* Your goal:
Go over the entries and report the lines where the word "finish" occurs.

<<<<

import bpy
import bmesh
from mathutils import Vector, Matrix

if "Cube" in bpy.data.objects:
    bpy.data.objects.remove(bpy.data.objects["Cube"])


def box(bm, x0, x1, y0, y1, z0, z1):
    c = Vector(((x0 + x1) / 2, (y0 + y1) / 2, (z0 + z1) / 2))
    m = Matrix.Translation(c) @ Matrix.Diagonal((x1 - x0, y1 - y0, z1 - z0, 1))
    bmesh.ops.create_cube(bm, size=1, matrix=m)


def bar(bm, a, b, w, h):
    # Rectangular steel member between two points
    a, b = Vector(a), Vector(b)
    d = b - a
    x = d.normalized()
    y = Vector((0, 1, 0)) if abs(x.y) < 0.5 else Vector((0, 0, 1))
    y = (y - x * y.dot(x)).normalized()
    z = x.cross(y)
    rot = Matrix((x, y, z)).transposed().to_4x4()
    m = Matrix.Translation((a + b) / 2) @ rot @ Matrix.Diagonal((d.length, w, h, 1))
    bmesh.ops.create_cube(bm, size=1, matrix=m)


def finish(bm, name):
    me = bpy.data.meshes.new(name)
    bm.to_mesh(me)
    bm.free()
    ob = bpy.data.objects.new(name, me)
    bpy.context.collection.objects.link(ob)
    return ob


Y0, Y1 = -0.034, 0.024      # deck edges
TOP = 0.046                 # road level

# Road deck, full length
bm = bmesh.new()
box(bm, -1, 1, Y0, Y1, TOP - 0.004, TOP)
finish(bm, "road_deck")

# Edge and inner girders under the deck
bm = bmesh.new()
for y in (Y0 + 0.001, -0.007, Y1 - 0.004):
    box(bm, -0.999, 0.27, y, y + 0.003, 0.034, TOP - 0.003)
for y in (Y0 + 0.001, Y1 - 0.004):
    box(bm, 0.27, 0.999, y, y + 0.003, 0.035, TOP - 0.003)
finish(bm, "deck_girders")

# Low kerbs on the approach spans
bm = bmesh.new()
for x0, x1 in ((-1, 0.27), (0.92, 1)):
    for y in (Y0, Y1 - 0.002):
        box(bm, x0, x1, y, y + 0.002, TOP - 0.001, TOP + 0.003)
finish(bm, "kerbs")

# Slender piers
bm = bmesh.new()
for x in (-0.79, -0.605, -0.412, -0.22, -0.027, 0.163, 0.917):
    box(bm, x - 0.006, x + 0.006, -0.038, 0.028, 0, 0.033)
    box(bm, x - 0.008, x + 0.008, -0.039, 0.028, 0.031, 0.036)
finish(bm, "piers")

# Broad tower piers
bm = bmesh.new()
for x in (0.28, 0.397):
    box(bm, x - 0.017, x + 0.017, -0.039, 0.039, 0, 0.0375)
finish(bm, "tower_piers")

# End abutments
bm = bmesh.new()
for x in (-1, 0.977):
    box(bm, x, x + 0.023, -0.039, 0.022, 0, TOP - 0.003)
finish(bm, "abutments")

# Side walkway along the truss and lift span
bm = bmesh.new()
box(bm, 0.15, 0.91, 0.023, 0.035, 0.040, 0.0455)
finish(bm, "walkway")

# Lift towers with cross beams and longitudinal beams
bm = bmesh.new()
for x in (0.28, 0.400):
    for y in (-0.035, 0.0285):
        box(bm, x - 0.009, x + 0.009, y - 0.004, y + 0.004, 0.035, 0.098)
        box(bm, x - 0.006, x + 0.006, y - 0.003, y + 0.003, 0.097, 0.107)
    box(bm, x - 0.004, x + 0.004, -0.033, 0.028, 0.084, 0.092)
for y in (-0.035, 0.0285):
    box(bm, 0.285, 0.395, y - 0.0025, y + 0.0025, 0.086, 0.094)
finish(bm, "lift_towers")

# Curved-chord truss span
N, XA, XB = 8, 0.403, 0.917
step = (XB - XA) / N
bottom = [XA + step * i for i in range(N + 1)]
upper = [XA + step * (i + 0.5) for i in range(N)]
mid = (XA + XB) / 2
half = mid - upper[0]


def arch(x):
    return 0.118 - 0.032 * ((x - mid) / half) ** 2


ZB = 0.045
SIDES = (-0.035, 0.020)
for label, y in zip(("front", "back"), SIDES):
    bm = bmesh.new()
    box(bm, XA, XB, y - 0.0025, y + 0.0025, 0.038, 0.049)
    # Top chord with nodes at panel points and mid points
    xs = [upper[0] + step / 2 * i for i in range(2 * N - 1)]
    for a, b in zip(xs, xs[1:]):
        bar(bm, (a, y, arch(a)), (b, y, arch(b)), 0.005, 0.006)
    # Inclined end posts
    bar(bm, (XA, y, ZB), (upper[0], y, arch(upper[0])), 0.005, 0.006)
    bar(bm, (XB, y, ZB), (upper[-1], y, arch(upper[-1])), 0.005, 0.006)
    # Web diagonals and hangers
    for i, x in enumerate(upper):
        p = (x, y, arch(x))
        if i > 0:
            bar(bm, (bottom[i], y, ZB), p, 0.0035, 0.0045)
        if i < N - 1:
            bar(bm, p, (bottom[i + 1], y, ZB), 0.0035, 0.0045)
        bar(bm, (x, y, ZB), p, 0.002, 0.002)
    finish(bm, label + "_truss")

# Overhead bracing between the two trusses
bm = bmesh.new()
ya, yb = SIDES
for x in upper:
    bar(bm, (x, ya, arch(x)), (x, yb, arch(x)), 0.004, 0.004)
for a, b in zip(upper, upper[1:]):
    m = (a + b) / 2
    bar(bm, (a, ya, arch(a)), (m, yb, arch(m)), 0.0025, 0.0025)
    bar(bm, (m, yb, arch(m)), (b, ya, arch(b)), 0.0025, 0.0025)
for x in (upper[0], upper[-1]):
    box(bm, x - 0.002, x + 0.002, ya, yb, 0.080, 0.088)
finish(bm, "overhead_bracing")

>>>>

* Answer area:
def finish(bm, name):
finish(bm, "road_deck")
finish(bm, "deck_girders")
finish(bm, "kerbs")
finish(bm, "piers")
finish(bm, "tower_piers")
finish(bm, "abutments")
finish(bm, "walkway")
finish(bm, "lift_towers")
    finish(bm, label + "_truss")
finish(bm, "overhead_bracing")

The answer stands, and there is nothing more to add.